          "Allegiant" begins amid the city's ruins as Evelyn caters to a bloodthirsty mob by sanctioning the execution of Jeanine-loyalist Max. Repelled by his mother's iron-fisted rule, Four agrees to join Tris on their first foray outside the confines of Chicago.

          As the final installment in the book series, "Allegiant" set a HarperCollins pre-order sales records record prior to publication in 2013, selling 455,000 copies on its first day. Collectively, the trilogy has sold over 37 million copies, spending many months atop the New York Times, Apple's iBooks and Amazon best-seller lists.

          The filmmakers decided to divide Roth's 544-page final installment of the trilogy into two separate films.

          "The sheer expansiveness of the storytelling in Veronica's book lends itself to being broken into two different movies," explains Bill Collage ("Exodus: Gods and Kings"), who wrote "Allegiant's" screenplay with Noah Oppenheim ("The Maze Runner") and Adam Cooper (who also partnered with Collage on "Exodus: Gods and Kings"). "When she wrote 'Allegiant,' Veronica Roth had her brain in high gear."

          "Veronica packs so much plot and so many characters into each of her books we've always felt like we never got to service them all," says producer Lucy Fisher.

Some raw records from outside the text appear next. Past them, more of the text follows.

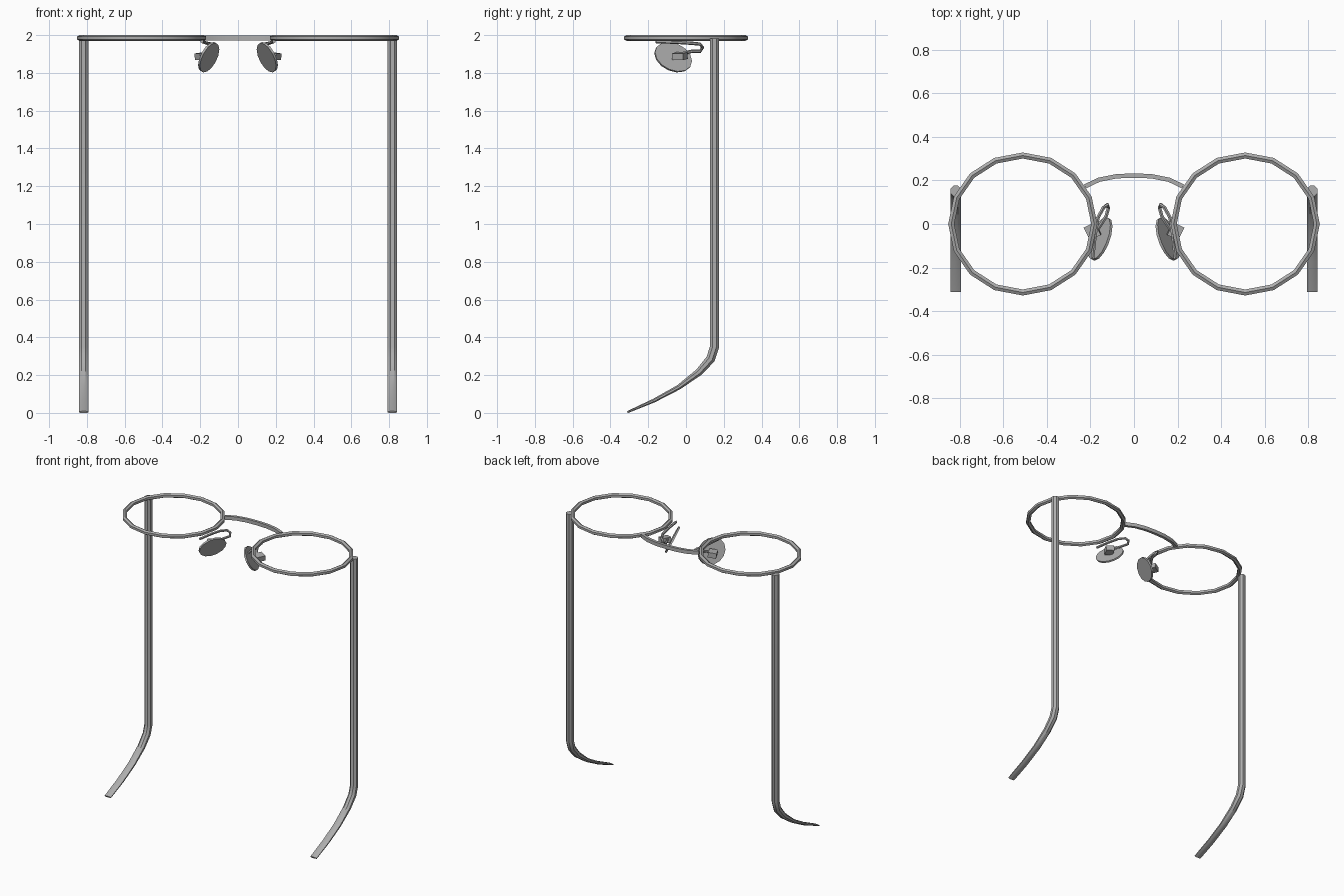
import bpy, bmesh, math
from mathutils import Vector

if "Cube" in bpy.data.objects:
    bpy.data.objects.remove(bpy.data.objects["Cube"])

metal = bpy.data.materials.new("grey metal")
metal.diffuse_color = (0.42, 0.42, 0.42, 1)
metal.use_nodes = True
metal.node_tree.nodes["Principled BSDF"].inputs["Base Color"].default_value = metal.diffuse_color


def finish(bm, name):
    bmesh.ops.recalc_face_normals(bm, faces=bm.faces)
    mesh = bpy.data.meshes.new(name)
    bm.to_mesh(mesh)
    bm.free()
    mesh.materials.append(metal)
    obj = bpy.data.objects.new(name, mesh)
    bpy.context.collection.objects.link(obj)
    return obj


def sweep(name, path, side, sizes, sides=8, closed=False, turn=0.0):
    """Sweep an elliptical section along a path; sizes = half width along side, half depth."""
    bm = bmesh.new()
    pts = [Vector(p) for p in path]
    n = len(pts)
    rings = []
    for i, p in enumerate(pts):
        if closed:
            t = pts[(i + 1) % n] - pts[i - 1]
        else:
            t = pts[min(i + 1, n - 1)] - pts[max(i - 1, 0)]
        t.normalize()
        u = Vector(side)
        u = (u - t * u.dot(t)).normalized()
        v = t.cross(u)
        a, b = sizes[i] if isinstance(sizes, list) else sizes
        rings.append([bm.verts.new(p + u * a * math.cos(k) + v * b * math.sin(k))
                      for k in [turn + 2 * math.pi * j / sides for j in range(sides)]])
    for i in range(n if closed else n - 1):
        r, s = rings[i], rings[(i + 1) % n]
        for j in range(sides):
            k = (j + 1) % sides
            bm.faces.new((r[j], r[k], s[k], s[j]))
    if not closed:
        bm.faces.new(rings[0])
        bm.faces.new(rings[-1])
    return finish(bm, name)


# Bridge: flat bar bowed between the rims
r2 = math.sqrt(2)
sweep("bridge", [(-.225, .172, 1.985), (-.16, .203, 1.985), (-.08, .219, 1.985), (0, .222, 1.985),
                 (.08, .219, 1.985), (.16, .203, 1.985), (.225, .172, 1.985)],
      (0, 0, 1), (.013 * r2, .010 * r2), 4, turn=math.pi / 4)

for s, label in ((-1, "left"), (1, "right")):
    # Rim: sixteen-sided ring
    ring = [(s * .51 + .328 * math.cos(a), .314 * math.sin(a), 1.985)
            for a in [math.pi * i / 8 for i in range(16)]]
    sweep(label + "_rim", ring, (0, 0, 1), (.016, .016), 6, closed=True)

    # Temple: straight shaft that bends and flattens into the ear tip
    yz = [(.151, 1.982), (.151, .35), (.13, .285), (.068, .215), (-.04, .135), (-.17, .065), (-.31, .004)]
    depth = [.027, .027, .026, .021, .014, .011, .006]
    sweep(label + "_temple", [(s * .817, y, z) for y, z in yz], (1, 0, 0),
          [(.027, d) for d in depth], 8, turn=math.pi / 8)

    # Nose pad: tilted oval plate
    bm = bmesh.new()
    c = Vector((s * .155, -.068, 1.883))
    rho = -.3
    normal = Vector((-s, -.45, -.55)).normalized()
    loop = []
    for i in range(14):
        t = 2 * math.pi * i / 14
        y = .098 * math.cos(t)
        z = .078 * (rho * math.cos(t) + math.sqrt(1 - rho * rho) * math.sin(t))
        loop.append(c + Vector((-s * (.45 * y + .55 * z), y, z)))
    front = [bm.verts.new(p + normal * .006) for p in loop]
    back = [bm.verts.new(p - normal * .006) for p in loop]
    bm.faces.new(front)
    bm.faces.new(back[::-1])
    for i in range(14):
        j = (i + 1) % 14
        bm.faces.new((front[i], front[j], back[j], back[i]))
    finish(bm, label + "_nose_pad")

    # Pad arm: wire that leaves the rim and hooks back to the pad
    arm = [(.19, -.16, 1.966), (.178, -.05, 1.962), (.165, .03, 1.957), (.14, .075, 1.952),
           (.122, .088, 1.935), (.117, .075, 1.915), (.128, .035, 1.915),
           (.15, .0, 1.908), (.18, -.045, 1.892)]
    sweep(label + "_pad_arm", [(s * x, y, z) for x, y, z in arm], (0, 0, 1), (.009, .009), 6)

    # Pad mount: small block on the outer face of the pad
    sweep(label + "_pad_mount", [(s * .165, -.02, 1.892), (s * .215, -.045, 1.885)],
          (0, 0, 1), (.018 * r2, .032 * r2), 4, turn=math.pi / 4)

for obj in bpy.context.scene.objects:
    obj.select_set(True)
    bpy.context.view_layer.objects.active = obj
bpy.ops.object.shade_smooth_by_angle(angle=math.radians(30))
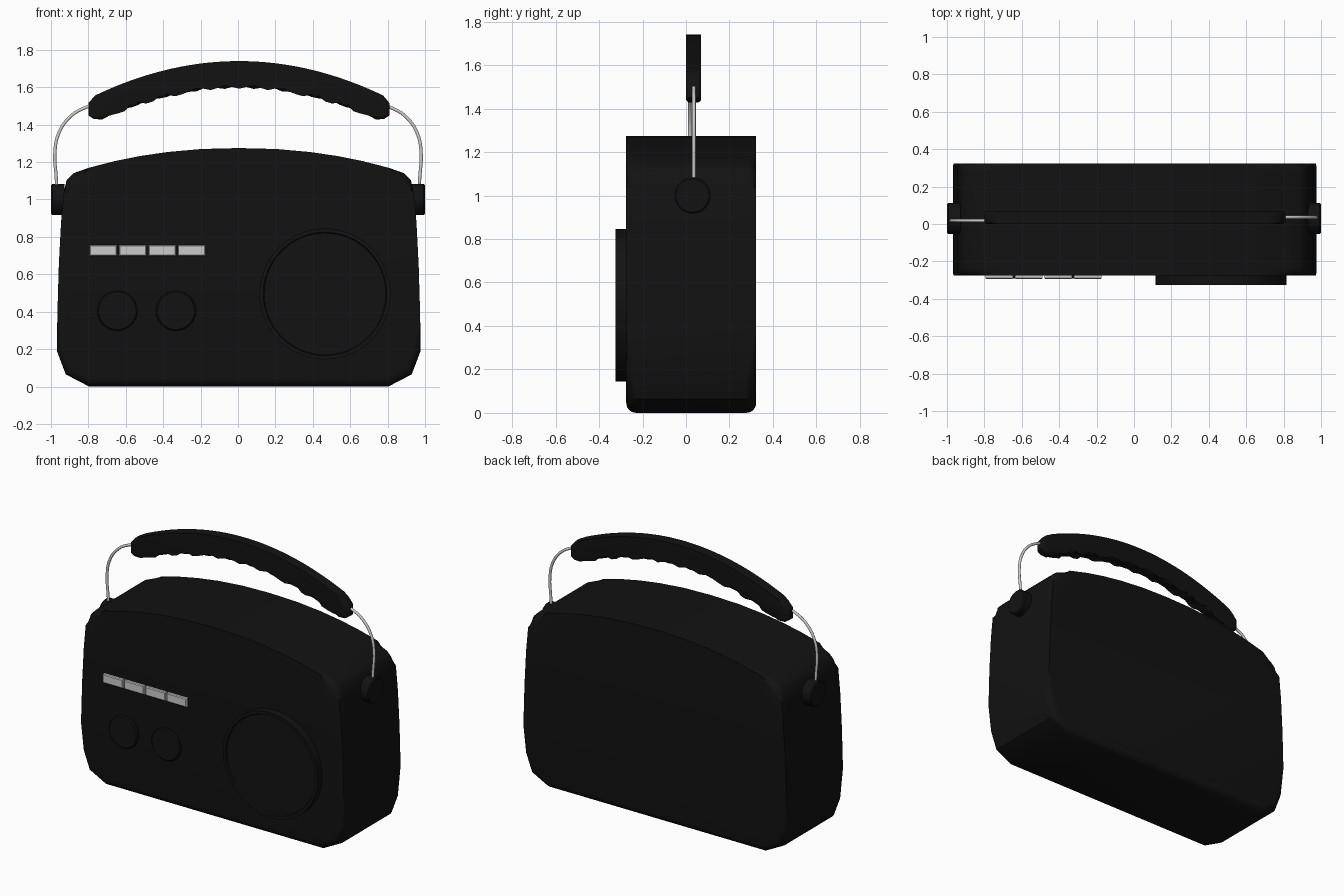
import bpy, bmesh, math
from mathutils import Matrix, Vector

if "Cube" in bpy.data.objects:
    bpy.data.objects.remove(bpy.data.objects["Cube"])

black = bpy.data.materials.new("black_plastic")
black.diffuse_color = (0.006, 0.006, 0.006, 1)
black.use_nodes = True
black.node_tree.nodes["Principled BSDF"].inputs["Base Color"].default_value = black.diffuse_color


def finish(name, bm, mat=None):
    bmesh.ops.recalc_face_normals(bm, faces=bm.faces)
    me = bpy.data.meshes.new(name)
    bm.to_mesh(me)
    bm.free()
    ob = bpy.data.objects.new(name, me)
    bpy.context.collection.objects.link(ob)
    if mat:
        me.materials.append(mat)
    return ob


def slab(name, pts, y0, y1, bevel, segs, mat=None):
    """Extrude an x-z outline along y and round both rims."""
    bm = bmesh.new()
    front = [bm.verts.new((x, y0, z)) for x, z in pts]
    back = [bm.verts.new((x, y1, z)) for x, z in pts]
    caps = [bm.faces.new(front), bm.faces.new(back[::-1])]
    n = len(pts)
    for i in range(n):
        j = (i + 1) % n
        bm.faces.new((front[j], front[i], back[i], back[j]))
    rims = [e for f in caps for e in f.edges]
    bmesh.ops.bevel(bm, geom=rims, offset=bevel, segments=segs, profile=0.5, affect='EDGES')
    return finish(name, bm, mat)


def lathe(name, profile, origin, axis, mat=None, sides=48):
    """Spin a (radius, height) profile; height runs along the axis."""
    bm = bmesh.new()
    rot = Vector((0, 0, 1)).rotation_difference(Vector(axis)).to_matrix().to_4x4()
    rings = []
    for r, h in profile:
        rings.append([bm.verts.new((r * math.cos(2 * math.pi * i / sides),
                                    r * math.sin(2 * math.pi * i / sides), h)) for i in range(sides)])
    for a, b in zip(rings, rings[1:]):
        for i in range(sides):
            j = (i + 1) % sides
            bm.faces.new((a[i], a[j], b[j], b[i]))
    bm.faces.new(rings[0][::-1])
    bm.faces.new(rings[-1])
    bm.transform(Matrix.Translation(origin) @ rot)
    return finish(name, bm, mat)


# Cabinet: arched top, faceted bottom corners
half = [(0.80, 0.0), (0.925, 0.065), (0.972, 0.19), (0.97, 0.38), (0.962, 0.65), (0.95, 0.88),
        (0.935, 1.04), (0.92, 1.105), (0.885, 1.14), (0.80, 1.17), (0.66, 1.206), (0.53, 1.232),
        (0.38, 1.254), (0.2, 1.27)]
outline = half + [(0, 1.275)] + [(-x, z) for x, z in half[::-1]]
slab("cabinet", [(x + 0.004, z) for x, z in outline], -0.275, 0.323, 0.045, 4, black)

# Tuning dial with raised rim
lathe("tuning_dial", [(0.35, -0.01), (0.35, 0.05), (0.33, 0.05), (0.325, 0.04)],
      (0.465, -0.275, 0.495), (0, -1, 0), black, 64)

# Control knobs
for side, x in (("left", -0.645), ("right", -0.332)):
    lathe(side + "_knob", [(0.107, -0.01), (0.107, 0.01), (0.1, 0.017), (0.093, 0.017)],
          (x, -0.275, 0.405), (0, -1, 0), black)

# Row of push buttons
for i in range(4):
    x = -0.793 + i * 0.157
    slab(f"push_button_{i + 1}", [(x, 0.697), (x + 0.147, 0.697), (x + 0.147, 0.756), (x, 0.756)],
         -0.295, -0.262, 0.005, 1)

# Grip with scalloped underside
N = 40
top, under = [], []
for i in range(N + 1):
    x = -0.77 + 1.54 * i / N
    top.append((x + 0.006, 1.74 - 0.31 * x * x))
    under.append((x + 0.006, 1.602 - 0.31 * x * x + 0.009 * math.cos(2 * math.pi * x / 0.16)))
under[0], under[-1] = (-0.77, 1.43), (0.78, 1.43)
grip = under + [(0.81, 1.45), (0.81, 1.515)] + top[::-1] + [(-0.80, 1.515), (-0.80, 1.45)]
slab("handle_grip", grip, 0.0, 0.07, 0.018, 4, black)

# Side pivots and bent wire arms
wire_path = [(0.965, 1.02), (0.972, 1.12), (0.979, 1.25), (0.96, 1.35), (0.9, 1.44), (0.82, 1.49), (0.75, 1.51)]
for side, s, y in (("left", -1, 0.018), ("right", 1, 0.036)):
    lathe(side + "_pivot", [(0.083, 0), (0.083, 0.065), (0.076, 0.072)],
          (s * 0.928, 0.03, 1.0), (s, 0, 0), black)
    cu = bpy.data.curves.new(side + "_handle_wire", 'CURVE')
    cu.dimensions = '3D'
    cu.bevel_depth = 0.009
    cu.bevel_resolution = 3
    cu.use_fill_caps = True
    sp = cu.splines.new('BEZIER')
    sp.bezier_points.add(len(wire_path) - 1)
    for p, (x, z) in zip(sp.bezier_points, wire_path):
        p.co = (s * x, y, z)
        p.handle_left_type = p.handle_right_type = 'AUTO'
    bpy.context.collection.objects.link(bpy.data.objects.new(side + "_handle_wire", cu))

# Smooth shading with sharp edges kept
for ob in bpy.context.scene.objects:
    ob.select_set(ob.type == 'MESH')
    if ob.type == 'MESH':
        bpy.context.view_layer.objects.active = ob
bpy.ops.object.shade_smooth_by_angle(angle=math.radians(40))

          "We've apologized to the actors that their characters can't get to do everything they do in the books, because we couldn't make a five-hour movie. Byending the series with two movies, we now have the time to give a satisfying resolution to all the characters everyone loves."

          Bottom line:"Divergent" fans still have one final chapter of the franchise to look forward to -- "Ascendant," which hitsmultiplexesJune 9, 2017.

          That should be a busy boxoffice weekend since it will also see the arrival of Universal's "The Mummy" franchise reboot, directed by Alex Kurtzman ("People Like Us") and starring Tom Cruise. "Mummy" should play best to men while "Ascendant" should do best with women under 25.